The Massachusetts Supreme Judicial Court weighed in today on how to determine the length of a marriage for the purpose of establishing an alimony award when the parties have married, divorced, and then remarried . . . and then divorced again. (Yes, this actually happens!)
In broader strokes, the case further refines cohabitation and the meaning of G.L. c. 208, section 48, which provides: “the court may increase the length of the marriage if there is evidence that the parties’ economic martial partnership began during their cohabitation period prior to marriage.” In this case, Duff-Kareores v. Kareores, the SJC disagreed in part with the trial judge, who considered the length of the marriage to be measured from the date of the first marriage through the date of the second divorce filing. The SJC excluded, in its determination, the period of time between marriages in which the parties did not live together.
This is most relevant because the parties’ second divorce was not filed until after the enactment of the Alimony Reform Act of 2011, which created duration limits of alimony that are based on the length of the marriage. In plain English, the Reform Act provided that the longer you’re married, the longer you’re eligible to receive alimony, making the measurement of the length of marriage the material issue.

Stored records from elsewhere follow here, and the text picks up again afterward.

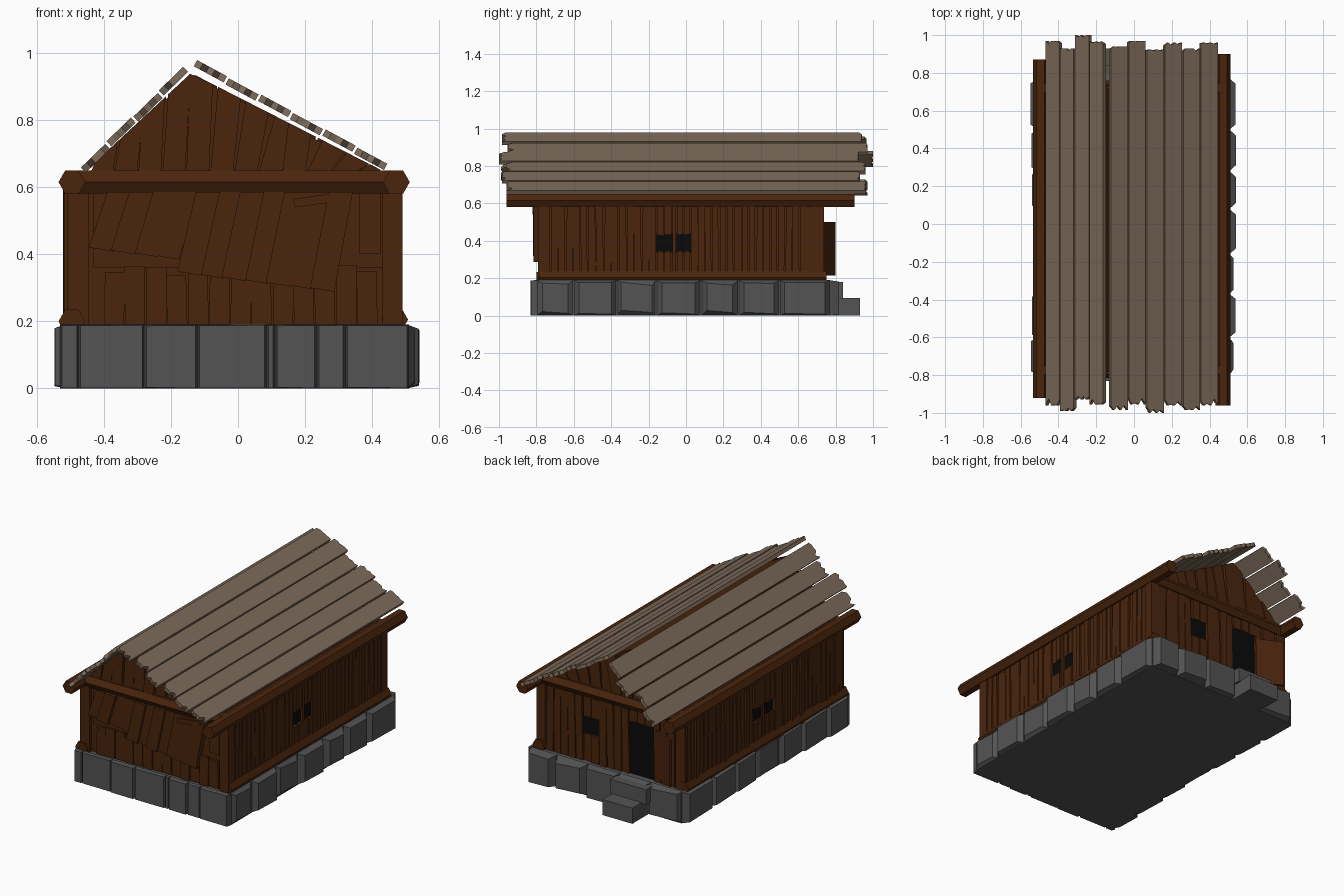
import bpy, bmesh, math, random
from mathutils import Vector as V

if "Cube" in bpy.data.objects:
    bpy.data.objects.remove(bpy.data.objects["Cube"])
random.seed(4)
R = random.uniform


def mat(name, c):
    m = bpy.data.materials.new(name)
    m.diffuse_color = (*c, 1)
    m.use_nodes = True
    m.node_tree.nodes["Principled BSDF"].inputs["Base Color"].default_value = m.diffuse_color
    return m


WOOD = mat("dark_brown_wood", (0.068, 0.018, 0.004))
ROOF = mat("weathered_grey_wood", (0.205, 0.147, 0.102))
STONE = mat("grey_stone", (0.088, 0.088, 0.088))
BLACK = mat("black_opening", (0.003, 0.003, 0.003))


def prism(bm, pts, vec):
    """Extrude a flat outline along a vector."""
    a = [bm.verts.new(V(p)) for p in pts]
    b = [bm.verts.new(V(p) + V(vec)) for p in pts]
    n = len(a)
    bm.faces.new(a)
    bm.faces.new(b[::-1])
    for i in range(n):
        bm.faces.new((a[i], b[i], b[(i + 1) % n], a[(i + 1) % n]))


def box(bm, x0, x1, y0, y1, z0, z1):
    prism(bm, [(x0, y0, z0), (x1, y0, z0), (x1, y1, z0), (x0, y1, z0)], (0, 0, z1 - z0))


def part(name, material, build):
    bm = bmesh.new()
    build(bm)
    bmesh.ops.recalc_face_normals(bm, faces=bm.faces)
    me = bpy.data.meshes.new(name)
    bm.to_mesh(me)
    bm.free()
    me.materials.append(material)
    bpy.context.collection.objects.link(bpy.data.objects.new(name, me))


# Wall frames: (position along wall, height, distance outward) -> point
FRONT = lambda u, z, d: V((u, -0.77 - d, z))
BACK = lambda u, z, d: V((u, 0.715 + d, z))
RIGHT = lambda u, z, d: V((0.468 + d, u, z))
LEFT = lambda u, z, d: V((-0.50 - d, u, z))


def plank(bm, f, u0, u1, z0, z1, lean=0.0, d0=0.0, d1=0.02, jag=0.0):
    pts = [f(u0, z0, d0), f(u1, z0 + jag, d0), f(u1 + lean, z1, d0), f(u0 + lean, z1, d0)]
    prism(bm, pts, f(0, 0, d1) - f(0, 0, d0))


# ---- stone foundation
def stones(bm, f, edges, bulge, slope):
    for a, b in zip(edges, edges[1:]):
        i, d = 0.004 + slope * R(0.3, 1), R(*bulge)
        j = slope * R(0.3, 1)
        inner = [f(a, 0, 0), f(b, 0, 0), f(b, 0.19, 0), f(a, 0.19, 0)]
        outer = [f(a + i, j, d), f(b - i, j * 0.6, d), f(b - i, 0.19 - j, d), f(a + i, 0.19 - i * 0.5, d)]
        va, vb = [bm.verts.new(p) for p in inner], [bm.verts.new(p) for p in outer]
        bm.faces.new(va)
        bm.faces.new(vb)
        for k in range(4):
            bm.faces.new((va[k], va[(k + 1) % 4], vb[(k + 1) % 4], vb[k]))


def foundation(bm):
    box(bm, -0.51, 0.51, -0.80, 0.77, 0, 0.185)
    stones(bm, lambda u, z, d: V((u, -0.80 - d, z)),
           [-0.53, -0.475, -0.28, -0.12, 0.085, 0.11, 0.235, 0.32, 0.51], (0.022, 0.032), 0.003)
    ys = [-0.80, -0.6, -0.37, -0.16, 0.08, 0.28, 0.5, 0.77]
    stones(bm, lambda u, z, d: V((0.505 + d, u, z)), ys, (0.02, 0.047), 0.03)
    stones(bm, lambda u, z, d: V((-0.505 - d, u, z)), ys, (0.015, 0.045), 0.03)
    stones(bm, lambda u, z, d: V((u, 0.76 + d, z)), [-0.51, -0.3, -0.09, 0.12, 0.33, 0.51], (0.03, 0.06), 0.025)


def steps(bm):
    box(bm, -0.29, -0.09, 0.75, 0.93, 0, 0.095)
    box(bm, -0.32, -0.08, 0.75, 0.84, 0.09, 0.18)


part("stone_foundation", STONE, foundation)
part("back_steps", STONE, steps)


# ---- wall core, and black plates marking the door and windows
part("wall_core", WOOD, lambda bm: box(bm, -0.50, 0.468, -0.77, 0.715, 0.18, 0.62))
SIDE_WIN_R = [(-0.155, -0.075, 0.345, 0.43), (-0.05, 0.025, 0.345, 0.43)]
SIDE_WIN_L = [(-0.11, -0.02, 0.35, 0.43), (0.005, 0.09, 0.35, 0.43)]
BACK_HOLES = [(0.07, 0.18, 0.35, 0.46), (-0.295, -0.13, 0.18, 0.51)]


def openings(bm):
    for f, holes in ((RIGHT, SIDE_WIN_R), (LEFT, SIDE_WIN_L), (BACK, BACK_HOLES)):
        for a, b, c, d in holes:
            plank(bm, f, a - 0.02, b + 0.02, c - 0.01, d + 0.01, d0=0, d1=0.003)


part("dark_openings", BLACK, openings)


# ---- vertical plank cladding, split around the openings
def cladding(f, u0, u1, z0, z1, holes, w, lean):
    def build(bm):
        cuts = {u0, u1}
        for h in holes:
            cuts |= {h[0], h[1]}
        cuts = sorted(cuts)
        for a, b in zip(cuts, cuts[1:]):
            n = max(1, round((b - a) / w))
            hole = next((h for h in holes if h[0] <= (a + b) / 2 <= h[1]), None)
            spans = [(z0, hole[2]), (hole[3], z1)] if hole else [(z0, z1)]
            for i in range(n):
                p, q = a + (b - a) * i / n, a + (b - a) * (i + 1) / n
                for s, e in spans:
                    if e - s > 0.02:
                        k = 0 if hole else R(-lean, lean)
                        plank(bm, f, p + 0.001, q - R(0.001, 0.006), s, e, k, 0, R(0.011, 0.022), R(-0.006, 0.006))
    return build


part("right_wall_planks", WOOD, cladding(RIGHT, -0.765, 0.725, 0.22, 0.59, SIDE_WIN_R, 0.04, 0.006))
part("left_wall_planks", WOOD, cladding(LEFT, -0.765, 0.725, 0.22, 0.59, SIDE_WIN_L, 0.04, 0.006))
part("back_wall_planks", WOOD, cladding(BACK, -0.44, 0.43, 0.185, 0.59, BACK_HOLES, 0.055, 0.012))


# ---- front wall: straight lower boards, leaning overlapping upper boards
def front_boards(bm):
    n = 13
    for i in range(n):
        u = -0.40 + i * 0.063
        plank(bm, FRONT, u, u + 0.06, 0.19, R(0.33, 0.37), R(-0.004, 0.004), 0, R(0.012, 0.022))
    plank(bm, FRONT, -0.43, 0.43, 0.36, 0.59, 0, 0, 0.008)
    for i in range(11):
        u = -0.445 + i * 0.066
        lo = 0.42 - 0.008 * i - (0.04 if i > 3 else 0)
        plank(bm, FRONT, u, u + 0.072, lo, 0.585, 0.055, 0.008, R(0.025, 0.048), -0.012)
    plank(bm, FRONT, 0.36, 0.425, 0.40, 0.585, 0.0, 0, 0.02)
    prism(bm, [FRONT(0.17, 0.54, 0.02), FRONT(0.32, 0.56, 0.02), FRONT(0.315, 0.585, 0.02),
               FRONT(0.165, 0.565, 0.02)], (0, -0.03, 0))


part("front_wall_boards", WOOD, front_boards)


# ---- corner posts and hexagonal beams
def posts(bm):
    for x0, x1 in ((-0.51, -0.445), (0.43, 0.49)):
        box(bm, x0, x1, -0.79, -0.73, 0.18, 0.6)
        box(bm, x0, x1, 0.68, 0.738, 0.18, 0.6)


def beam(bm, a, b, r=0.04):
    a, d = V(a), V(b) - V(a)
    side = d.normalized().cross(V((0, 0, 1)))
    ring = [a + r * (math.cos(k * math.pi / 3) * side + math.sin(k * math.pi / 3) * V((0, 0, 1))) for k in range(6)]
    prism(bm, ring, d)


def beams(bm):
    beam(bm, (-0.495, -0.92, 0.615), (-0.495, 0.87, 0.615))
    beam(bm, (0.472, -0.96, 0.615), (0.472, 0.90, 0.615))
    beam(bm, (-0.49, -0.775, 0.615), (0.47, -0.775, 0.615))
    beam(bm, (-0.49, 0.72, 0.615), (0.47, 0.72, 0.615))
    beam(bm, (-0.495, -0.80, 0.20), (-0.495, 0.74, 0.20))
    beam(bm, (0.467, -0.785, 0.205), (0.467, 0.75, 0.205))


part("corner_posts", WOOD, posts)
part("beams", WOOD, beams)


# ---- gables: solid attic faced with leaning boards cut to the roof line
def roof_z(x):
    return 0.94 + (x + 0.14) * (0.93 if x < -0.14 else -0.51)


def gables(bm):
    prism(bm, [(-0.45, -0.765, 0.63), (-0.14, -0.765, 0.935), (0.43, -0.765, 0.64)], (0, 1.48, 0))
    for f in (FRONT, BACK):
        edges = [-0.44 + i * 0.0715 for i in range(13)]
        for a, b in zip(edges, edges[1:]):
            k = R(0.01, 0.05)
            p, q = min(a + k, 0.41), min(b + k - 0.004, 0.425)
            pts = [(a, 0.64), (b - 0.004, 0.64), (q, max(roof_z(q), 0.65)), (p, max(roof_z(p), 0.65))]
            d = R(0.008, 0.024)
            prism(bm, [f(u, z, -0.005) for u, z in pts], f(0, 0, d) - f(0, 0, -0.005))


part("gable_boards", WOOD, gables)


# ---- open door leaf
def door(bm):
    prism(bm, [(-0.30, 0.73, 0.215), (-0.45, 0.80, 0.215), (-0.456, 0.787, 0.215), (-0.306, 0.717, 0.215)], (0, 0, 0.285))


part("open_door", WOOD, door)


# ---- roof planks with ragged ends
def roof(bm):
    def slope(low, high, ends, normal):
        low, high = V(low), V(high)
        n = len(ends)
        for i, (y0, y1) in enumerate(ends):
            s, e = low.lerp(high, (i + 0.02) / n), low.lerp(high, (i + 0.95) / n)
            t = [0, 0.22, 0.4, 0.6, 0.8, 1]
            pts = [s.lerp(e, k) + V((0, y0 + R(0, 0.035) * (j % 2), 0)) for j, k in enumerate(t)]
            pts += [s.lerp(e, k) + V((0, y1 - R(0, 0.018) * (j % 2), 0)) for j, k in enumerate(t)][::-1]
            nv = V(normal).normalized()
            lift = nv * (0.003 * (i % 2))
            prism(bm, [p + lift for p in pts], nv * 0.021)
    slope((-0.455, 0, 0.642), (-0.143, 0, 0.945),
          [(-0.96, 0.97), (-0.99, 0.93), (-0.93, 1.0), (-0.955, 0.965)], (-0.7, 0, 0.72))
    slope((0.437, 0, 0.65), (-0.138, 0, 0.96),
          [(-0.96, 0.96), (-0.985, 0.93), (-0.96, 0.96), (-1.0, 0.925), (-0.955, 0.97), (-0.985, 0.94)], (0.475, 0, 0.88))


part("roof_planks", ROOF, roof)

By way of background, Mrs. Duff-Kareores (Wife) and Mr. Kareores (Husband) initially married in 1995. Wife was a full-time registered nurse, and Husband was a medical resident. They had their first child in 1997 and their second in 2001. After the birth of their first child, Wife left nursing to focus on the home and kids, and Husband became gainfully employed as a fully qualified physician.
The Wife filed their first divorce in 2003, and the divorce became final in 2004, with the Wife retaining the marital home, the Husband moving out, and the Husband paying her $7,600 a month in alimony. Three years later, the parties reconciled and the Husband moved back into the marital home, where he continued to reside through December 2012, when they remarried. Six weeks after the second marriage, the Husband moved out of the marital residence and the Wife filed a complaint for divorce a few months later. By then, the Wife had medical issues that kept her from becoming fully employed and the Husband was working as a full-time emergency room doctor.
Because the Alimony Reform Act of 2011 had reshaped the way we determine alimony between marriage one and marriage two, the court had a difficult job of determining the length of the marriage for purposes of ordering alimony. Because of the dates of the marriages and divorce filings as set forth above, the Husband’s best day in court would have been a determination that the length was limited to the second marriage, amounting to six months. The Wife’s best day in court, alternatively, was the period starting from the first marriage and continuing through the second divorce filing, a period amounting to about 18 years.
The SJC’s decision on marriage and cohabitation duration for the purpose of determining alimony is a time period that includes: the entirety of the first marriage, any period of time the parties cohabitated between marriages, and the duration of the second marriage. The analysis of whether the parties were in an economic marital partnership and in a cohabitation was not completely clear at first glance, as these terms are not defined within Section 48. The Court, therefore, looked to what it determined to be relevant provisions of other parts of the statute, and in doing so concluded “that the Legislature intended to use the terms cohabitation, economic marital partnership, and common household to describe a relationship that, if established, would affect a court order for alimony, either by increasing the amount and duration of alimony ordered or by reducing, suspending, or eliminating the award.”
While the Alimony Reform Act has helped to establish brighter line rules regarding alimony entitlement and duration, the facts surrounding cohabitation may create a more murky analysis. Given the uncertainty of this area of family law, you’re well advised to perform an analysis of your alimony case with the assistance of a competent divorce lawyer. If you’d like to consult for free with an experienced family law attorney in our Newburyport or Boston offices, please call us today at 978-225-9030.